The first jam against the Toothless Annies is one of the most exciting, mostly because the Hellgate Rollergirls come out of it in a 4-4 tie, thanks to the daring work of jammer Darby Smash and her blockers.
Off her skates, Darby Smash would be Jennifer Hendrickson, who loves both the sport and the workout it provides.
"You don't have to go to the gym anymore," Hendrickson says. "Once you get going and know the rules, it's absolutely the best game there is."
It takes a combination of brains and brawn, she says, "although I think I do better if I shut my brain off - you know, don't overthink it, just do it."
It does go downhill for the locals after the first jam. The Rollergirls are behind 14-4 after the second. By the 9:26 mark of the first period they trail 45-12.
The more experienced Toothless Annies are well on their way to a 146-81 victory.
But the crowd sticks to the end and keeps cheering, and you get a sense of how exciting it will be when Missoula's largely rookie skaters can challenge an opponent to the final jam.
Roller derby takes a lot of commitment on the part of the women. There are four practices a week. They all are assigned chores at the warehouse and bouts. They all pay $26 a month in dues, a figure that will soon grow to $40 because of the rising rent on the warehouse.
"A lot of landlords wouldn't give us a chance, but this one did," Hendrickson says. The rental agreement started the fledgling team - which initially practiced in parking lots around town, or drove to Spokane to do so - out at $1,500 a month, with the understanding that the rent would gradually increase to the $4,000 a month a space this size can command.
That time is fast approaching, but the Rollergirls' roster keeps multiplying - newcomers get their first taste of roller derby in workouts christened "fresh meat" practices - and the crowds at their once-a-month-or-so bouts keep getting larger.
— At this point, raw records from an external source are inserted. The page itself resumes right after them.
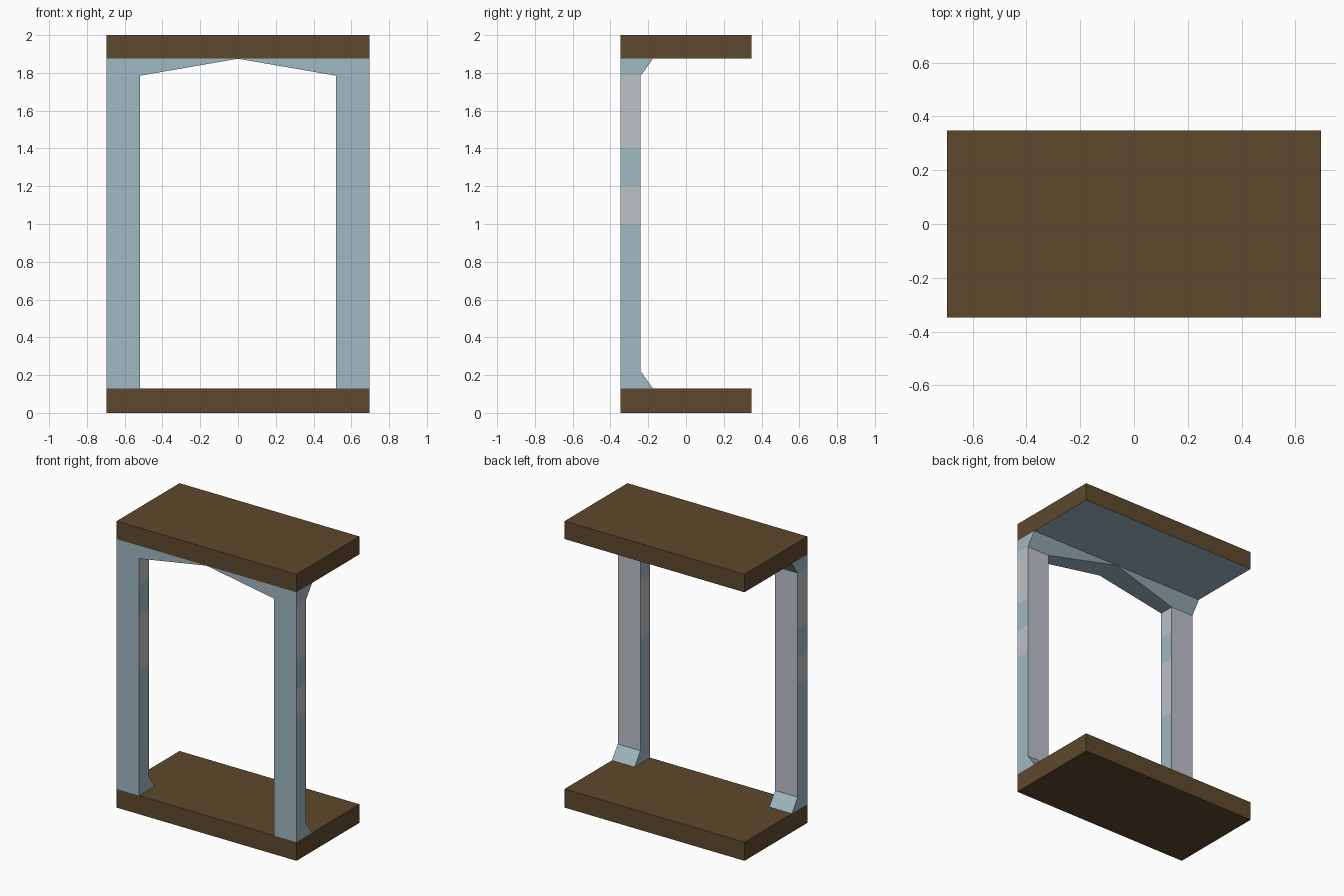
import bpy, bmesh

if "Cube" in bpy.data.objects:
    bpy.data.objects.remove(bpy.data.objects["Cube"])

W, D = 0.695, 0.347            # half width and half depth of the slabs
Z0, Z1 = 0.13, 1.875           # clear height between the slabs
XI = 0.52                      # inner edge of the posts
YB, YF = -0.24, -0.175         # back of the posts, tip of the flares
ZL, ZH = 0.22, 1.785           # ends of the flares


def material(name, rgb):
    m = bpy.data.materials.new(name)
    m.diffuse_color = (*rgb, 1)
    m.use_nodes = True
    m.node_tree.nodes["Principled BSDF"].inputs["Base Color"].default_value = m.diffuse_color
    return m


BROWN = material("brown", (0.112, 0.067, 0.026))
BLUE = material("pale blue", (0.352, 0.479, 0.539))
GREY = material("light grey", (0.503, 0.539, 0.578))


def finish(name, bm, mats, rule=lambda f: 0):
    bmesh.ops.recalc_face_normals(bm, faces=bm.faces[:])
    bm.normal_update()
    for f in bm.faces:
        f.material_index = rule(f)
    me = bpy.data.meshes.new(name)
    bm.to_mesh(me)
    bm.free()
    for m in mats:
        me.materials.append(m)
    ob = bpy.data.objects.new(name, me)
    bpy.context.collection.objects.link(ob)


def slab(name, z0, z1, mats, rule=lambda f: 0):
    bm = bmesh.new()
    bmesh.ops.create_cube(bm, size=1)
    for v in bm.verts:
        v.co = (v.co.x * 2 * W, v.co.y * 2 * D, z0 if v.co.z < 0 else z1)
    finish(name, bm, mats, rule)


# Base slab, and top slab with a blue ceiling
slab("base_slab", 0, Z0, [BROWN])
slab("top_slab", Z1, 2.0, [BROWN, BLUE], lambda f: int(f.normal.z < -0.5))


def post(name, s):
    # Flared side profile extruded across the post width
    bm = bmesh.new()
    prof = [(-D, Z0), (YF, Z0), (YB, ZL), (YB, ZH), (YF, Z1), (-D, Z1)]
    face = bm.faces.new([bm.verts.new((s * XI, y, z)) for y, z in prof])
    ext = bmesh.ops.extrude_face_region(bm, geom=[face], use_keep_orig=True)
    for g in ext["geom"]:
        if isinstance(g, bmesh.types.BMVert):
            g.co.x = s * W
    # Cut colour bands
    for z in (1.0, 1.2, 1.4, 1.6, ZH):
        bmesh.ops.bisect_plane(bm, geom=bm.verts[:] + bm.edges[:] + bm.faces[:],
                               plane_co=(0, 0, z), plane_no=(0, 0, 1))

    def rule(f):
        z = f.calc_center_median().z
        if f.normal.y > 0.95:
            return 1                                   # plain back face
        if f.normal.x * s > 0.9:                       # outer side
            return int(1.0 < z < 1.2 or 1.4 < z < ZH)
        if f.normal.x * s < -0.9:                      # inner side
            return int(1.0 < z < 1.4 or 1.6 < z < ZH)
        return 0
    finish(name, bm, [BLUE, GREY], rule)


def spandrel(name, s):
    # Tapering wedge of the shallow arch, flared at the back
    bm = bmesh.new()
    pts = [(XI, -D, ZH), (XI, YB, ZH), (XI, -D, Z1), (XI, YF, Z1),
           (0, -D, Z1), (0, YB, Z1), (0, YF, Z1)]
    for x, y, z in pts:
        bm.verts.new((s * x, y, z))
    bmesh.ops.convex_hull(bm, input=bm.verts[:])
    # Drop hidden faces against the ceiling and the post
    bm.normal_update()
    hidden = [f for f in bm.faces if abs(f.normal.z) > 0.999 or abs(f.normal.x) > 0.999]
    bmesh.ops.delete(bm, geom=hidden, context='FACES')
    finish(name, bm, [BLUE])


for side, s in (("left", -1), ("right", 1)):
    post(side + "_post", s)
    spandrel(side + "_arch_spandrel", s)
They're constantly searching for a warehouse better suited to hosting bouts.
With or without it, there's still a new game in town, and those who get close enough to see it, seem to get a kick out of it.
"Missoula is loving it," Hendrickson says, "and we can tell."
Reporter Vince Devlin can be reached at 1-800-366-7186